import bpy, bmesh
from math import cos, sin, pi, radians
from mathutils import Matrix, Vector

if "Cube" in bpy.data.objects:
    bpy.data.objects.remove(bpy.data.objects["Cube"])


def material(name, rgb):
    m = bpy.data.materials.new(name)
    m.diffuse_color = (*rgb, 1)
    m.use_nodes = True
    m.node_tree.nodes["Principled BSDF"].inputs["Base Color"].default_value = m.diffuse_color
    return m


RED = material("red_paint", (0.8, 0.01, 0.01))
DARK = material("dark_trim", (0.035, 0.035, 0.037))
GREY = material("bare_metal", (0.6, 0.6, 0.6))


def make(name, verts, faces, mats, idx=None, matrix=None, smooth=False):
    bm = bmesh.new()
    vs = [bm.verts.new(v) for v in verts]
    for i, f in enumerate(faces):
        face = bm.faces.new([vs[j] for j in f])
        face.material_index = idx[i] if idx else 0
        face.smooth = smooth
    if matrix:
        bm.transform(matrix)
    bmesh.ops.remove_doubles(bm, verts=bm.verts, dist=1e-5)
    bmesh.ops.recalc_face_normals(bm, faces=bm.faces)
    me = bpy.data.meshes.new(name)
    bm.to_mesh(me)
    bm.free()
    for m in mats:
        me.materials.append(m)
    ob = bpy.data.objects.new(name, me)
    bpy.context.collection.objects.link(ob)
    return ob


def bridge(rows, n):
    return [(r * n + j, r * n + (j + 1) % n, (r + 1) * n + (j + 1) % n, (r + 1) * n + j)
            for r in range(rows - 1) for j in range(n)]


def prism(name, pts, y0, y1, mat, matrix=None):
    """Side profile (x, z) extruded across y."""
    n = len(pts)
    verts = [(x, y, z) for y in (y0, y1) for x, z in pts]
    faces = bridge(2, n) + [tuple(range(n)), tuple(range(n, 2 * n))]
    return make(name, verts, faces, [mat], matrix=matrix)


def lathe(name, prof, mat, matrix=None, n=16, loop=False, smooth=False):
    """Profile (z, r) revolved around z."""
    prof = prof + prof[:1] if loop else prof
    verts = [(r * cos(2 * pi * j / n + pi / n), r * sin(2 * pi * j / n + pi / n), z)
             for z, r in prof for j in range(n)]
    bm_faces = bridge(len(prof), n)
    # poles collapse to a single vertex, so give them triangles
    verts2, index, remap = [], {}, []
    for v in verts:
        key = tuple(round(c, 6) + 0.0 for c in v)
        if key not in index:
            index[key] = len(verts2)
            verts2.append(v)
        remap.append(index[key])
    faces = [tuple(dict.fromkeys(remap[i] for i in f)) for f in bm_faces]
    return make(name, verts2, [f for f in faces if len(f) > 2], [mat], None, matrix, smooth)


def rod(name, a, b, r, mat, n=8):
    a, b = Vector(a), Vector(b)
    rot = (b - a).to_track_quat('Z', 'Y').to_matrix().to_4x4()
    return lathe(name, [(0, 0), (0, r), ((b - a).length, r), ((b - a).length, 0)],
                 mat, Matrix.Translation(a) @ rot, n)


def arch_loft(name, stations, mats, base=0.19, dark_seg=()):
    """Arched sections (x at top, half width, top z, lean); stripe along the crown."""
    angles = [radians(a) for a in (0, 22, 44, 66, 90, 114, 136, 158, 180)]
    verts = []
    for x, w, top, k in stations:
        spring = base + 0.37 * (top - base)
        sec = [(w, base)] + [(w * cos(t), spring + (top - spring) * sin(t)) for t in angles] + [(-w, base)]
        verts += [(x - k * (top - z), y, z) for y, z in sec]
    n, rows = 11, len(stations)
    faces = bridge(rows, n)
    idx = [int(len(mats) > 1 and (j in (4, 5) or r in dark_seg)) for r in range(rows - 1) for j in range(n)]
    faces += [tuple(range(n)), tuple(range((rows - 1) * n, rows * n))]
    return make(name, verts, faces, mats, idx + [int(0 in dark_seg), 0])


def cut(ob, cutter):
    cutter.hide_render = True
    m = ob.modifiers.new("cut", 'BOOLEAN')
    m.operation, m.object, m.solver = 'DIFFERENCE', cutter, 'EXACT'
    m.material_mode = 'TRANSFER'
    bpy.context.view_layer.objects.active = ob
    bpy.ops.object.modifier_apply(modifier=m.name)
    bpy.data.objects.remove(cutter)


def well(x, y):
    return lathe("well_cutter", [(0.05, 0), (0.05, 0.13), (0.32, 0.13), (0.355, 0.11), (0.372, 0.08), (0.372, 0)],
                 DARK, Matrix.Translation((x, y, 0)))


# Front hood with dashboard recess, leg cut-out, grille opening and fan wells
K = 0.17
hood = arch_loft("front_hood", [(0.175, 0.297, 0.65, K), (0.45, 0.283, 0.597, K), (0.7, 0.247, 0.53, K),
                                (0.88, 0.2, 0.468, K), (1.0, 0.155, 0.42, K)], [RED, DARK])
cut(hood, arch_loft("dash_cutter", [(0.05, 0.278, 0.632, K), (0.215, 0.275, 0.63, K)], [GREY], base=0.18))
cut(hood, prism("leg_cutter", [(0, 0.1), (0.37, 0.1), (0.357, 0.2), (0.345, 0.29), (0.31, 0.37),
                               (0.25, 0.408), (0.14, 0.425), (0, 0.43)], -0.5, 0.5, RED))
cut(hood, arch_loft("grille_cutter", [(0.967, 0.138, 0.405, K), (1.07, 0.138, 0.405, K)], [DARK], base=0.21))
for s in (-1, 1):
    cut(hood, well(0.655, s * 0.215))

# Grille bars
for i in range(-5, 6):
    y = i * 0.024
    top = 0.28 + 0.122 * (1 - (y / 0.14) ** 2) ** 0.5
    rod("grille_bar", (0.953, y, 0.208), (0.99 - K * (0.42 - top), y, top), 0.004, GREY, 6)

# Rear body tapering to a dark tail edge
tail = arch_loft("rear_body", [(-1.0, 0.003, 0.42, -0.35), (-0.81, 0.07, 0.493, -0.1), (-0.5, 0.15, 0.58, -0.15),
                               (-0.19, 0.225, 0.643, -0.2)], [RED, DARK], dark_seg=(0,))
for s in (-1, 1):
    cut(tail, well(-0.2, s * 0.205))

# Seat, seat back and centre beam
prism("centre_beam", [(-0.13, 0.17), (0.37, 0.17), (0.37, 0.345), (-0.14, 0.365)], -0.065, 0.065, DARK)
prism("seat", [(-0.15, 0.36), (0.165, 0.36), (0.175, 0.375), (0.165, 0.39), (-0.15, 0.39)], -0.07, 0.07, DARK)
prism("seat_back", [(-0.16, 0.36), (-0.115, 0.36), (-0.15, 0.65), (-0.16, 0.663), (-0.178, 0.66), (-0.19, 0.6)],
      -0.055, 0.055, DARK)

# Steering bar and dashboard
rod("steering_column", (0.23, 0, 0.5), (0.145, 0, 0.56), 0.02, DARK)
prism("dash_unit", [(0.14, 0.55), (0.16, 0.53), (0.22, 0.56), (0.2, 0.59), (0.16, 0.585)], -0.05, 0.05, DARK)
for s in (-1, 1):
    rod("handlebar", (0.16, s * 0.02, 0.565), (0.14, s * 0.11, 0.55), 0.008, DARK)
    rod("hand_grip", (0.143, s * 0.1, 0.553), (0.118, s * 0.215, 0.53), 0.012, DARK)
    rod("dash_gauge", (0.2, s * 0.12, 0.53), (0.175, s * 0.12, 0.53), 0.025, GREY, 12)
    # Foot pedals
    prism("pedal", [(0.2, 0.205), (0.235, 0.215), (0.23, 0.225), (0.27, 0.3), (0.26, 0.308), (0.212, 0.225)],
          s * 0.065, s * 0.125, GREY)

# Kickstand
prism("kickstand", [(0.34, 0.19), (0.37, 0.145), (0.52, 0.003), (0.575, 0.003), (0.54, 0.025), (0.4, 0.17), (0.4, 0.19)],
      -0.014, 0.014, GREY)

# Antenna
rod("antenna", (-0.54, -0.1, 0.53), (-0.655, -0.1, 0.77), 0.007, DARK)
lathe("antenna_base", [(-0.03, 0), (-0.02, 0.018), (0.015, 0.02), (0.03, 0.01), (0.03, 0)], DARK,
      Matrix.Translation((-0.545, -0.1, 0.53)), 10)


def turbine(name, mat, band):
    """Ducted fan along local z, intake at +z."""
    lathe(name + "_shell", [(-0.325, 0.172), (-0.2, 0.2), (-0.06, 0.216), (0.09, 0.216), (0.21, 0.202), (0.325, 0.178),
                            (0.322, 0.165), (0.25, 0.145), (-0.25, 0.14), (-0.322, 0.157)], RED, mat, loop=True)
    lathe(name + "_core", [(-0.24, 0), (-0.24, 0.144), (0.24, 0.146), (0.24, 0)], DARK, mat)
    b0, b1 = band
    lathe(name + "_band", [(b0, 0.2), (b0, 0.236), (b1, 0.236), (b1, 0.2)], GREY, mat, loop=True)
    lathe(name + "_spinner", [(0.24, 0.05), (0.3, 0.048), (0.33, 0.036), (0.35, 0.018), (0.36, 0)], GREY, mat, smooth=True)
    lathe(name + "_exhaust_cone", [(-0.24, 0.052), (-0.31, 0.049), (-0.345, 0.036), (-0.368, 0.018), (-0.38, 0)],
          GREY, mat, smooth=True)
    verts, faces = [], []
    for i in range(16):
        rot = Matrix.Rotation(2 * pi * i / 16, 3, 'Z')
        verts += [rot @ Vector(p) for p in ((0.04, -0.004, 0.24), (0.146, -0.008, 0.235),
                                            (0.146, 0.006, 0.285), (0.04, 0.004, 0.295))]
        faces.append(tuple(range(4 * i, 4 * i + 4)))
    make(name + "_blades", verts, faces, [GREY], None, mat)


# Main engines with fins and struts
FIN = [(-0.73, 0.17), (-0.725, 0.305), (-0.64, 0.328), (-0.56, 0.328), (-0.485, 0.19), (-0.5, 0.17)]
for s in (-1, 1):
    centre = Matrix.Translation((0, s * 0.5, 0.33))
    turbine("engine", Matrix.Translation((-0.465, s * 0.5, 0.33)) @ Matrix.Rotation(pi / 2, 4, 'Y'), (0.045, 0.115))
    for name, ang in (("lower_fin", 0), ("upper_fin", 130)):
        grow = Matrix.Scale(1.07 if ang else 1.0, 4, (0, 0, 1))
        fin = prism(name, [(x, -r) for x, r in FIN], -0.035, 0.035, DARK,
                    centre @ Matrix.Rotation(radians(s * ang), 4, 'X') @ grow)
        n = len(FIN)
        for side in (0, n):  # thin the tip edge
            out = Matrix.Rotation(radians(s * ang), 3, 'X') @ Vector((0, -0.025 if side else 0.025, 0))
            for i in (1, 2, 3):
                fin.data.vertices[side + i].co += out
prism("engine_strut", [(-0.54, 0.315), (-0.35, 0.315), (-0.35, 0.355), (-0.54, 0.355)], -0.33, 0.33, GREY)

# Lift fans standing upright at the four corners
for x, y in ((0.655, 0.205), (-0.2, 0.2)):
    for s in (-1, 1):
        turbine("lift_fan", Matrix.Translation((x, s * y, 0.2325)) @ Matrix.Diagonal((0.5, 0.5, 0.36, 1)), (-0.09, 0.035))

* * *

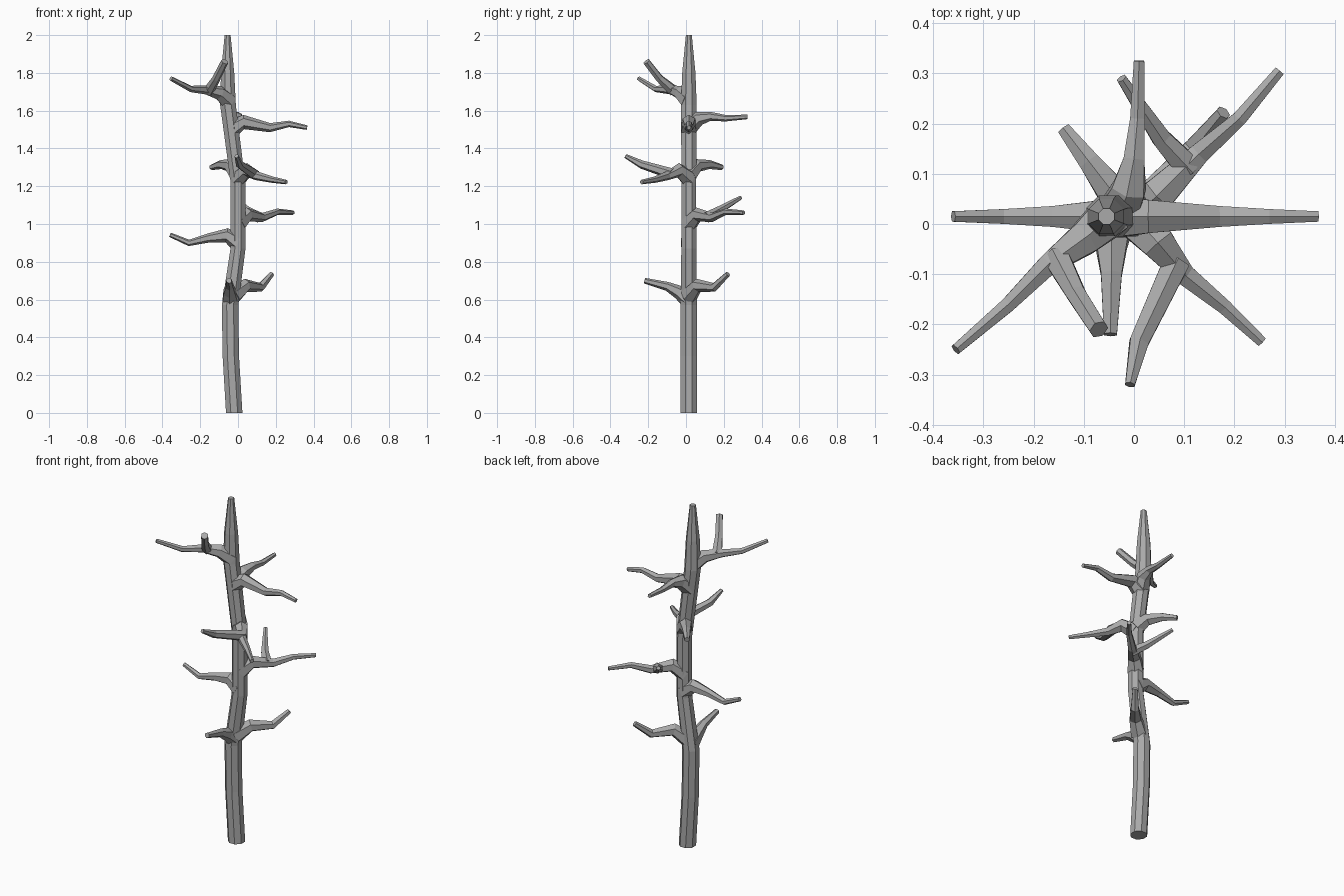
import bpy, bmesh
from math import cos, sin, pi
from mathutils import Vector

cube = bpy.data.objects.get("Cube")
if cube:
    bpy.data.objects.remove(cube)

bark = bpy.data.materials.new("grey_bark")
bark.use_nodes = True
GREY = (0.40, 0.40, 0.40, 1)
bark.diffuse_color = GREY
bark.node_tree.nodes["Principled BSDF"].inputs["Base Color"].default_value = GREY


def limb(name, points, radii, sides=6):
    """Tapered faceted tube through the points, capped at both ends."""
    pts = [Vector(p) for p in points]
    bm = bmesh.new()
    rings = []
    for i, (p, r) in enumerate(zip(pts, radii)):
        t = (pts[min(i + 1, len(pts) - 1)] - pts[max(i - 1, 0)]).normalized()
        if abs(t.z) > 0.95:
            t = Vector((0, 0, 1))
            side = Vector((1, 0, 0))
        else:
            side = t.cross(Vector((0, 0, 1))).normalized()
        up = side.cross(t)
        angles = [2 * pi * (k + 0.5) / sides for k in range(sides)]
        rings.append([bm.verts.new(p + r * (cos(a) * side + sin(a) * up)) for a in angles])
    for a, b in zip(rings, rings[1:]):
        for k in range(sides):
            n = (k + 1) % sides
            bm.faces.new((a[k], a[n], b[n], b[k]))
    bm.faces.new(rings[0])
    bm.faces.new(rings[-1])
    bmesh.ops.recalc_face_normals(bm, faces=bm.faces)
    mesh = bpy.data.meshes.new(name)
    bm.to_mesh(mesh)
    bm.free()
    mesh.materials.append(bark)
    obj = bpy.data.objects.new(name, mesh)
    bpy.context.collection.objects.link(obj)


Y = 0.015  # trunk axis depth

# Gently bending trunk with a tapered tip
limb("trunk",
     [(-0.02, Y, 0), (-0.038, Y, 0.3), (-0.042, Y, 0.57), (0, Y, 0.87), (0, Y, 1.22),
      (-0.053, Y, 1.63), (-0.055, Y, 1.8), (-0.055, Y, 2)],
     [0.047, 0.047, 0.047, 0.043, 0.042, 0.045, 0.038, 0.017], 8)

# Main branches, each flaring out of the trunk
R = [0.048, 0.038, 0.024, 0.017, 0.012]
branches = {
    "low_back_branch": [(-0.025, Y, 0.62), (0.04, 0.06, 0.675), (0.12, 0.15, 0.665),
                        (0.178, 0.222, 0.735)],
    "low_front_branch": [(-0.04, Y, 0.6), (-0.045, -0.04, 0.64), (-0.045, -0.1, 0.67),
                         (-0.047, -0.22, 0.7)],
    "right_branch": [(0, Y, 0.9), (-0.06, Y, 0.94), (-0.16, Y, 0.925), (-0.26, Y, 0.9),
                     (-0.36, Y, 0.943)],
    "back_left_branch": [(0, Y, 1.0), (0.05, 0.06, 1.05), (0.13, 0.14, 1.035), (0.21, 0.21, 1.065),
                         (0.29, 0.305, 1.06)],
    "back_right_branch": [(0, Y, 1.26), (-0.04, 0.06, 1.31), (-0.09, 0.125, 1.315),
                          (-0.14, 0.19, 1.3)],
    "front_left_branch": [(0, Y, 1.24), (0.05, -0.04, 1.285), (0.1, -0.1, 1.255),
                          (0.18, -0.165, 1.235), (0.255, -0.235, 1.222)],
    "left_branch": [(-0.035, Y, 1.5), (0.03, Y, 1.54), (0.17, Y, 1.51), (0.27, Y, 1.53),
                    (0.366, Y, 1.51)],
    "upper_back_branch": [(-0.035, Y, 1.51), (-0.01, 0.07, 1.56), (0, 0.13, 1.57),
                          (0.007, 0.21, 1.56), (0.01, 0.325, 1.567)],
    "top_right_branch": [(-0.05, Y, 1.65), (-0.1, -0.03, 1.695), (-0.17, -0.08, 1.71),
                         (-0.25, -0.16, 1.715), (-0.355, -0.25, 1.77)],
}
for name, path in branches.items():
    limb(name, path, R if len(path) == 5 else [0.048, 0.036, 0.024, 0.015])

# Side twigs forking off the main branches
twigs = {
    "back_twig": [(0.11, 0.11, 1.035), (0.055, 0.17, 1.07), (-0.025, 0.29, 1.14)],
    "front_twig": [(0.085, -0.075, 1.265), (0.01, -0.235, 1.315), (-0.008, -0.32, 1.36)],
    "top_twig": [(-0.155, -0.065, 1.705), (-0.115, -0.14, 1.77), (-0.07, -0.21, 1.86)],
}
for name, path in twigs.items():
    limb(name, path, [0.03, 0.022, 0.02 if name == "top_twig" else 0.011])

- **Activity**: Extract the lines of the preceding material that run from the line with "verts += [rot" through the line with "centre = Matrix.Translation((0, s", inclusive, reproducing them exactly and adding nothing.

- **Task response**:
        verts += [rot @ Vector(p) for p in ((0.04, -0.004, 0.24), (0.146, -0.008, 0.235),
                                            (0.146, 0.006, 0.285), (0.04, 0.004, 0.295))]
        faces.append(tuple(range(4 * i, 4 * i + 4)))
    make(name + "_blades", verts, faces, [GREY], None, mat)


# Main engines with fins and struts
FIN = [(-0.73, 0.17), (-0.725, 0.305), (-0.64, 0.328), (-0.56, 0.328), (-0.485, 0.19), (-0.5, 0.17)]
for s in (-1, 1):
    centre = Matrix.Translation((0, s * 0.5, 0.33))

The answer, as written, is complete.